time with him left quite a mark on my playing. The accent is certainly present in all of my work, but I think that makes me unique. Wayne Brooks was my Houston viola teacher. Here, I might get a little bit vulnerable. Mr. Brooks is an incredible violist, with a long career in the Houston Symphony. Many of his students move on to similar careers. I was not one of those students. I had almost no real classical strings experience when he took me into his studio; when we parted ways, I still had some technical mountains to climb. It was a challenging relationship at times, but I learned how to work my tail off. Rictor Noren was my Boston Conservatory teacher. In the two years we worked together, I went from a violist who worked really hard to hide her fiddling “accent,” to one who embraces her diverse musical identity. Mr. Noren gave me a space to just be unconventional, while still holding my

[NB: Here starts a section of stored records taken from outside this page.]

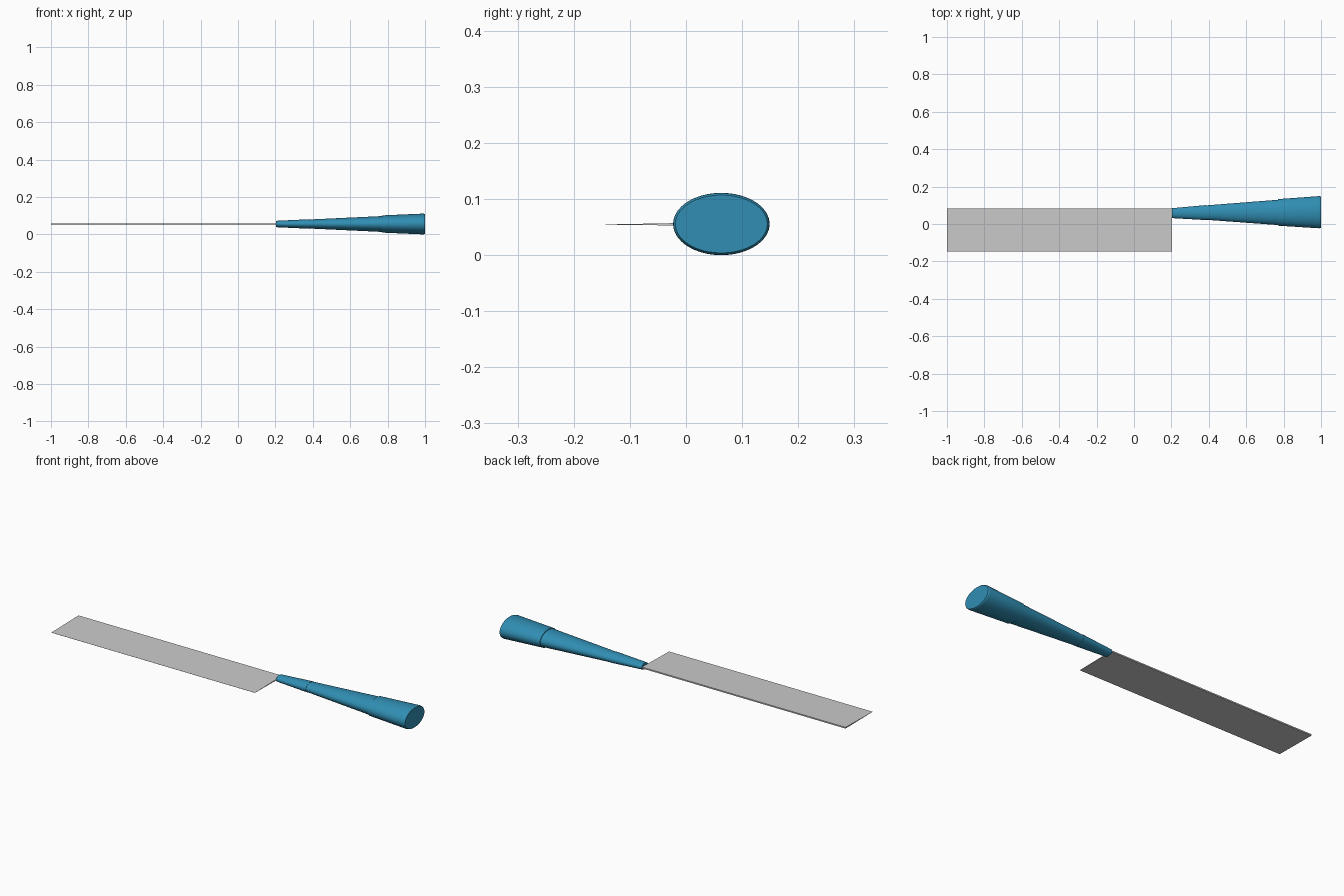
import bpy, bmesh, math

if "Cube" in bpy.data.objects:
    bpy.data.objects.remove(bpy.data.objects["Cube"])

ZC = 0.0555  # height of the handle axis and blade plane


def make_object(name, bm, color=None):
    bmesh.ops.recalc_face_normals(bm, faces=bm.faces[:])
    mesh = bpy.data.meshes.new(name)
    bm.to_mesh(mesh)
    bm.free()
    obj = bpy.data.objects.new(name, mesh)
    bpy.context.collection.objects.link(obj)
    if color:
        mesh.materials.append(color)
    return obj


def oval_loft(name, sections, material, sides=64):
    """Closed solid through oval sections (x, y centre, y radius, z radius)."""
    bm = bmesh.new()
    rings = []
    for x, yc, ry, rz in sections:
        rings.append([bm.verts.new((x, yc + ry * math.cos(a), ZC + rz * math.sin(a)))
                      for a in (2 * math.pi * i / sides for i in range(sides))])
    for a, b in zip(rings, rings[1:]):
        for i in range(sides):
            j = (i + 1) % sides
            bm.faces.new((a[i], a[j], b[j], b[i]))
    bm.faces.new(rings[0])
    bm.faces.new(rings[-1])
    obj = make_object(name, bm, material)
    bpy.ops.object.select_all(action='DESELECT')
    bpy.context.view_layer.objects.active = obj
    obj.select_set(True)
    bpy.ops.object.shade_smooth_by_angle(angle=math.radians(40))
    return obj


blue = bpy.data.materials.new("handle_blue")
blue.diffuse_color = (0.03, 0.27, 0.45, 1)
blue.use_nodes = True
blue.node_tree.nodes["Principled BSDF"].inputs["Base Color"].default_value = blue.diffuse_color

# Blade: thin wedge, thick along the back, tapering to the cutting edge
bm = bmesh.new()
profile = [(-0.147, -0.0013, -0.0009), (0.082, -0.0035, 0.0035)]
ends = []
for x in (-1.0, 0.203):
    (y0, a0, b0), (y1, a1, b1) = profile
    ends.append([bm.verts.new((x, y, ZC + z))
                 for y, z in ((y0, a0), (y1, a1), (y1, b1), (y0, b0))])
for i in range(4):
    j = (i + 1) % 4
    bm.faces.new((ends[0][i], ends[0][j], ends[1][j], ends[1][i]))
for end in ends:
    bm.faces.new(end)
make_object("blade", bm)

# Handle: front ferrule, grip and flared butt, with small steps between them
oval_loft("ferrule", [(0.203, 0.058, 0.0265, 0.0170),
                      (0.385, 0.061, 0.0400, 0.0255)], blue)
oval_loft("grip", [(0.380, 0.061, 0.0380, 0.0240),
                   (0.775, 0.062, 0.0680, 0.0425)], blue)
oval_loft("butt", [(0.770, 0.062, 0.0710, 0.0460),
                   (0.990, 0.063, 0.0860, 0.0555),
                   (0.996, 0.063, 0.0850, 0.0545),
                   (1.000, 0.063, 0.0820, 0.0515)], blue)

technique to high standards.
What is your advice for students who want to learn a new instrument or improve their
First, you should just go for it. Life is too short to not try the sound that you’re really drawn to. My second piece of advice comes from a dear friend and colleague of mine, Andy Reiner: “embrace the suck.” In order to become really good at something, we have to first be really bad at it. Learning to play an instrument is not always an amazing experience, and we will all go through periods of really hard work. Honestly, sometimes we are going to really feel like we “suck,” but that does not have to mean that it’s not worth the effort. Again, life is too short for us not to forgive ourselves for not immediately being “good” at something. Third, and last: spend time playing the things that you like. That can be something you learned in earlier lessons, a theme from a movie, or a really cool instrumental solo you heard in that new song you like. Learning to play an instrument can sometimes be a real slog, so you need to keep things you like to play in your back pocket.

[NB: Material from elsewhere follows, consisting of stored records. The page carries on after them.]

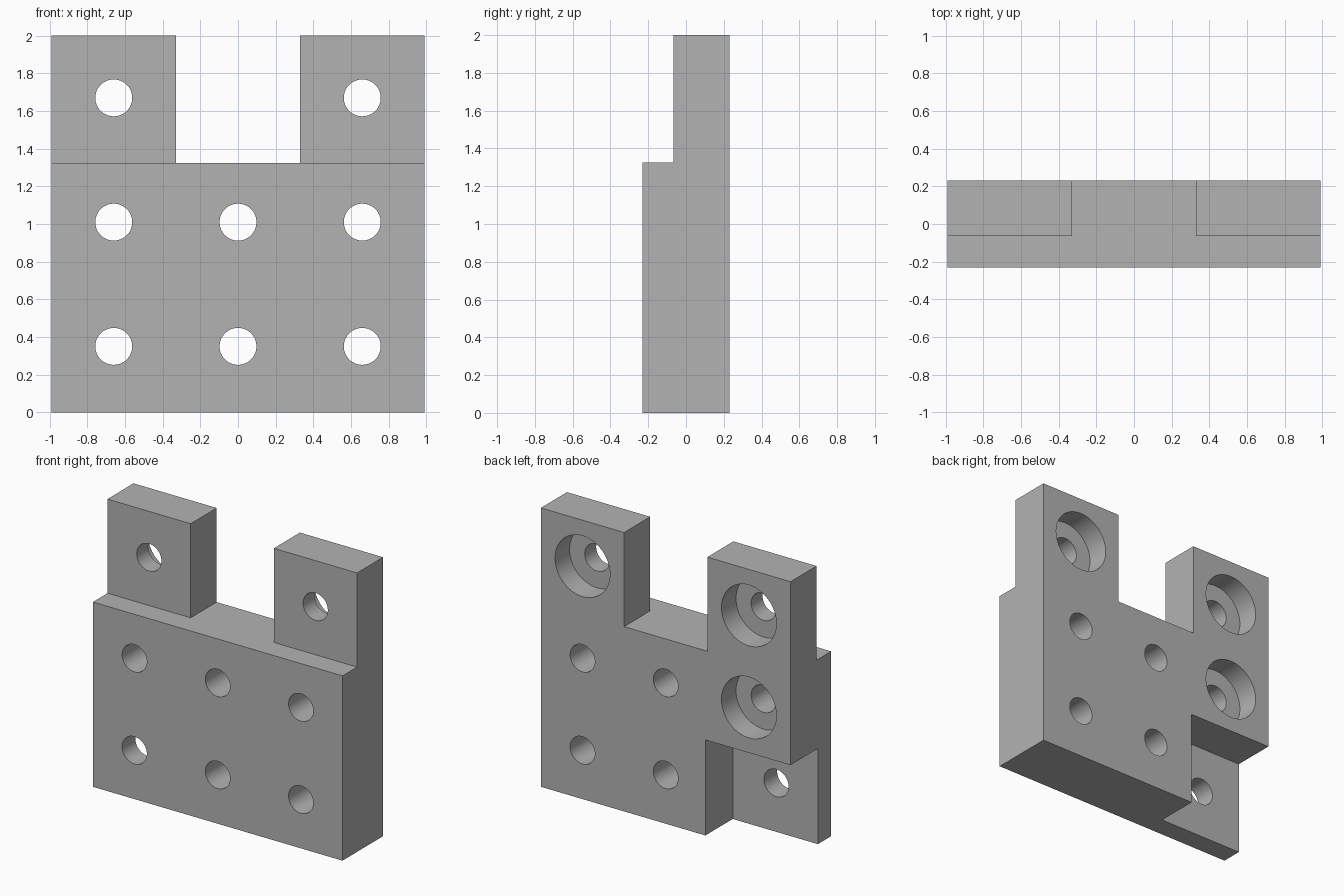
import bpy, bmesh, math
from mathutils import Matrix, Vector

cube = bpy.data.objects.get("Cube")
if cube:
    bpy.data.objects.remove(cube)

HALF_W, HALF_D = 0.99, 0.23
TAB_X, TAB_FRONT = 0.33, -0.065
SHOULDER_Z, TOP_Z = 1.325, 2.0
COLUMNS, ROWS = (-0.66, 0, 0.66), (0.35, 1.01, 1.67)
HOLE_R, BORE_R, BORE_FLOOR = 0.098, 0.218, 0.065

grey = bpy.data.materials.new("plain grey")
grey.use_nodes = True
colour = (0.45, 0.45, 0.45, 1)
grey.diffuse_color = colour
grey.node_tree.nodes["Principled BSDF"].inputs["Base Color"].default_value = colour


def to_object(bm, name):
    bmesh.ops.recalc_face_normals(bm, faces=bm.faces[:])
    mesh = bpy.data.meshes.new(name)
    bm.to_mesh(mesh)
    bm.free()
    mesh.materials.append(grey)
    obj = bpy.data.objects.new(name, mesh)
    bpy.context.collection.objects.link(obj)
    return obj


def raise_faces(bm, faces, height, keep=False):
    out = bmesh.ops.extrude_face_region(bm, geom=faces, use_keep_orig=keep)["geom"]
    verts = [g for g in out if isinstance(g, bmesh.types.BMVert)]
    bmesh.ops.translate(bm, verts=verts, vec=(0, 0, height))
    return [g for g in out if isinstance(g, bmesh.types.BMFace)]


def drill(bm, x, z, radius, y0, y1):
    turn = Matrix.Translation((x, (y0 + y1) / 2, z)) @ Matrix.Rotation(math.pi / 2, 4, "X")
    bmesh.ops.create_cone(bm, cap_ends=True, segments=64, radius1=radius,
                          radius2=radius, depth=y1 - y0, matrix=turn)


def cut(target, bm, name):
    cutter = to_object(bm, name)
    cutter.hide_render = True
    mod = target.modifiers.new(name, "BOOLEAN")
    mod.operation, mod.solver, mod.object = "DIFFERENCE", "EXACT", cutter
    bpy.ops.object.select_all(action="DESELECT")
    bpy.context.view_layer.objects.active = target
    target.select_set(True)
    bpy.ops.object.modifier_apply(modifier=mod.name)
    bpy.data.objects.remove(cutter)


# Block with two raised tabs at the back
bm = bmesh.new()
xs, ys = (-HALF_W, -TAB_X, TAB_X, HALF_W), (-HALF_D, TAB_FRONT, HALF_D)
grid = [[bm.verts.new((x, y, 0)) for x in xs] for y in ys]
floor = [bm.faces.new((grid[j][i], grid[j][i + 1], grid[j + 1][i + 1], grid[j + 1][i]))
         for j in range(2) for i in range(3)]
top = raise_faces(bm, floor, SHOULDER_Z, keep=True)
tabs = [f for f in top if abs(f.calc_center_median().x) > TAB_X
        and f.calc_center_median().y > TAB_FRONT]
for tab in tabs:
    raise_faces(bm, [tab], TOP_Z - SHOULDER_Z)
bmesh.ops.recalc_face_normals(bm, faces=bm.faces[:])
bmesh.ops.dissolve_limit(bm, angle_limit=0.01, verts=bm.verts[:], edges=bm.edges[:])
block = to_object(bm, "mounting_block")

# Corner notch in the lower back
bm = bmesh.new()
low, high = Vector((-1.2, -0.08, -0.2)), Vector((-0.315, 0.5, 0.685))
size = high - low
bmesh.ops.create_cube(bm, size=1, matrix=Matrix.Translation((low + high) / 2)
                      @ Matrix.Diagonal((*size, 1)))
cut(block, bm, "notch_cutter")

# Wide counterbores from the back
bm = bmesh.new()
for x, z in ((COLUMNS[0], ROWS[2]), (COLUMNS[2], ROWS[2]), (COLUMNS[0], ROWS[1])):
    drill(bm, x, z, BORE_R, BORE_FLOOR, 0.5)
cut(block, bm, "counterbore_cutter")

# Through holes, none in the gap between the tabs
bm = bmesh.new()
for x in COLUMNS:
    for z in ROWS:
        if x or z < SHOULDER_Z:
            drill(bm, x, z, HOLE_R, -0.5, 0.5)
cut(block, bm, "hole_cutter")

bpy.ops.object.shade_smooth_by_angle(angle=math.radians(30))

When you are not performing or teaching what do you like to do?
Oh, I do a lot of things. I love to be outside, so I hike 5-6 miles every morning. I live very close to Ponkapoag Pond, so that’s my usual route. I closely follow the Great British Bake-off, because I enjoy a good baking challenge.. For those of you who are 21 and up, I brew my own cider and limoncello.;-) I do all of this while listening to audiobooks and podcasts, but my tastes are generally pretty spooky. I am also known to occasionally play Magic the Gathering and Dungeons and Dragons.
To learn more about Emilie, visit her Teacher Page.